“We had a presentation about the research back in October and that initiated the discussion.
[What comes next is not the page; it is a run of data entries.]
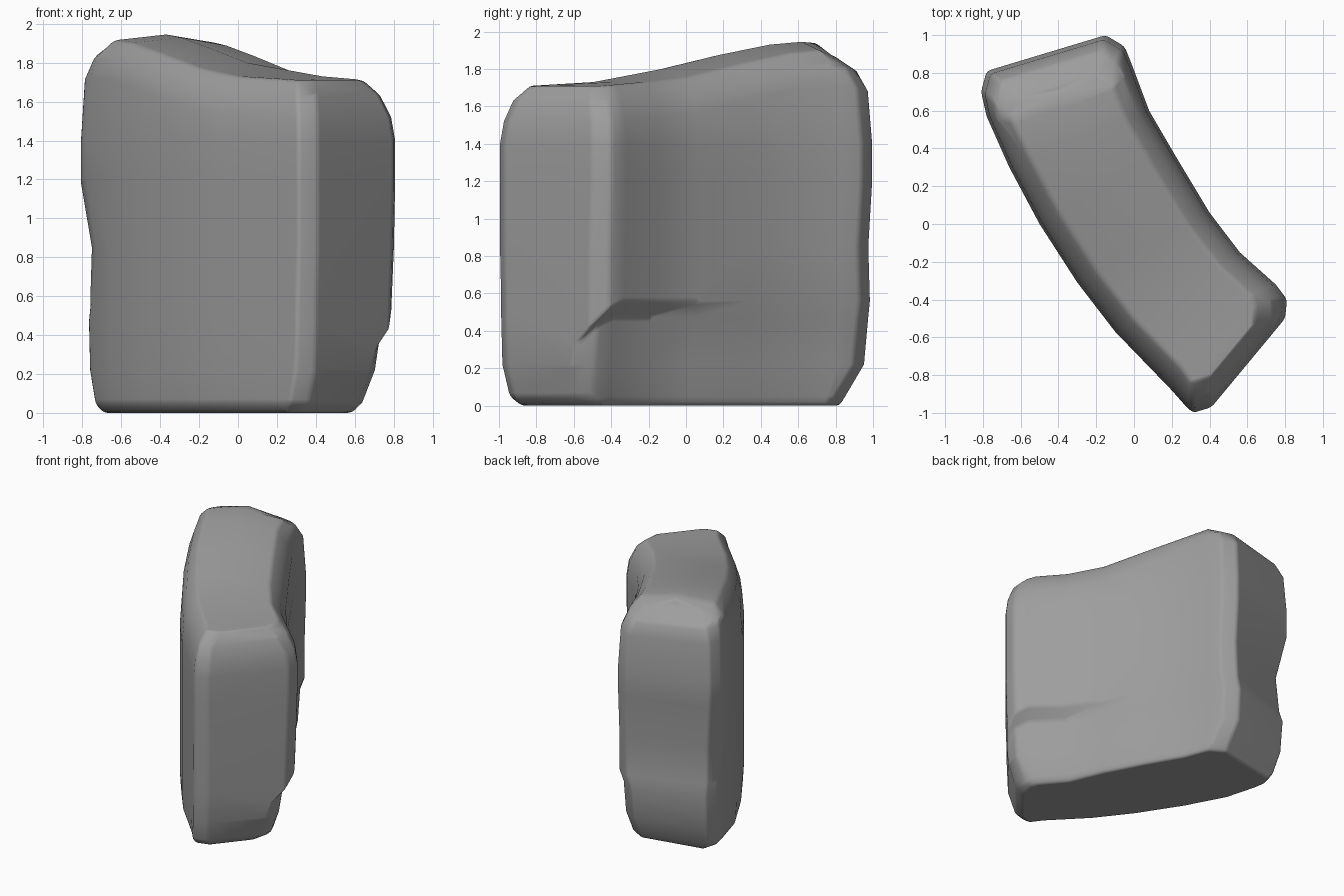
import bpy, bmesh, math
from mathutils import Vector

if "Cube" in bpy.data.objects:
    bpy.data.objects.remove(bpy.data.objects["Cube"])

# Stations along the curved block: outer x, y, inner x, y, top height,
# and how strongly the foot of the inner face is worn away there
STATIONS = [
    (.41, -.97, .80, -.50, 1.71, 1.2), (.31, -1.0, .81, -.40, 1.71, 1.05),
    (.20, -.88, .75, -.32, 1.715, 1), (-.10, -.57, .56, -.15, 1.73, .85),
    (-.30, -.31, .40, .06, 1.80, .5), (-.50, 0, .22, .36, 1.875, .4),
    (-.66, .30, .08, .60, 1.93, .4), (-.78, .57, -.01, .84, 1.945, .4),
    (-.81, .70, -.05, .94, 1.935, .4), (-.78, .81, -.15, 1.0, 1.915, .4)]

# Rings: height (at or below zero counts down from the top), then insets
# of the outer face, inner face, front end and back end
RINGS = [
    (.001, .05, .20, .12, .16), (.05, .01, .17, .07, .13),
    (.22, 0, .13, .02, .03), (.47, 0, .10, .01, .01),
    (.56, 0, .02, .01, .01), (.85, 0, .01, 0, .02),
    (1.2, 0, 0, 0, 0), (1.4, 0, 0, 0, 0),
    (-.19, .015, .015, .015, .02), (-.08, .05, .06, .05, .07),
    (0, .12, .13, .11, .18)]

# How strongly each station follows the end insets
END_PULL = (1, 1, .5)
# The overhang above the worn foot sinks towards the front end
SHELF_SINK = {0: .14, 1: .04}
# Hollow in the outer half of the back end, by height
HOLLOW = {.56: .03, .85: .05}
n = len(STATIONS)


def ring_point(i, ring, inner):
    ox, oy, ix, iy, top, wear = STATIONS[i]
    h, inset_out, inset_in, front, back = ring
    outer_pt, inner_pt = Vector((ox, oy, 0)), Vector((ix, iy, 0))
    across = (inner_pt - outer_pt).normalized()
    along = Vector((-across.y, across.x, 0))
    last = n - 1 - i
    if inner:
        p = inner_pt - across * inset_in * (wear if h > 0 else 1)
        drop = .045
    else:
        p = outer_pt + across * inset_out
        drop = .03
        back += HOLLOW.get(h, 0)
        if 0 < h < 1 and last < 3:
            p += across * .04
        if 0 < h < .1:
            back *= .7
    if i < len(END_PULL):
        p += along * front * END_PULL[i]
    if last < len(END_PULL):
        p -= along * back * END_PULL[last]
    # The top is crowned along its middle towards the tall end
    if i > 3:
        top -= drop
    p.z = 0 if h == .001 else (h if h > 0 else top + h)
    if inner and .4 < h < .6:
        p.z -= SHELF_SINK.get(i, 0)
    return p


# Stone body: stacked rings bridged with quads
bm = bmesh.new()
loops = []
for ring in RINGS:
    outer = [bm.verts.new(ring_point(i, ring, False)) for i in range(n)]
    inner = [bm.verts.new(ring_point(i, ring, True)) for i in range(n)]
    loops.append(outer + inner[::-1])
for low, high in zip(loops, loops[1:]):
    for k in range(2 * n):
        j = (k + 1) % (2 * n)
        bm.faces.new((low[k], low[j], high[j], high[k]))

# Flat underside
bm.faces.new(loops[0])

# Crowned top with a ridge down the middle, reaching towards the back end
outer, inner = loops[-1][:n], loops[-1][:n - 1:-1]
ridge = []
for i in range(1, n - 1):
    mid = (outer[i].co + inner[i].co) / 2
    mid.z = STATIONS[i][4]
    ridge.append(bm.verts.new(mid))
ridge[-1].co += Vector((-.02, .06, 0))
for side in (outer, inner):
    for i in range(1, n - 2):
        bm.faces.new((side[i], side[i + 1], ridge[i], ridge[i - 1]))
    bm.faces.new((side[0], side[1], ridge[0]))
    bm.faces.new((side[-2], side[-1], ridge[-1]))
bm.faces.new((outer[0], inner[0], ridge[0]))
bm.faces.new((outer[-1], inner[-1], ridge[-1]))
bmesh.ops.recalc_face_normals(bm, faces=bm.faces)

mesh = bpy.data.meshes.new("stone_block")
bm.to_mesh(mesh)
bm.free()
stone = bpy.data.objects.new("stone_block", mesh)
bpy.context.collection.objects.link(stone)

# Plain grey stone
grey = bpy.data.materials.new("stone_grey")
grey.use_nodes = True
colour = (.34, .34, .34, 1)
grey.diffuse_color = colour
grey.node_tree.nodes["Principled BSDF"].inputs["Base Color"].default_value = colour
mesh.materials.append(grey)

# Worn edges and soft shading that keeps the broad faces flat
bpy.ops.object.select_all(action='DESELECT')
stone.select_set(True)
bpy.context.view_layer.objects.active = stone
bpy.ops.object.shade_smooth_by_angle(angle=math.radians(60))
bevel = stone.modifiers.new("worn_edges", 'BEVEL')
bevel.width = .02
bevel.segments = 2
bevel.limit_method = 'ANGLE'
bevel.angle_limit = math.radians(28)
stone.modifiers.new("flat_faces", 'WEIGHTED_NORMAL')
It allowed the youth council and the leaders in the community to take a much more serious approach to a very real problem.”

–Nilamudeen Shaihu, MCA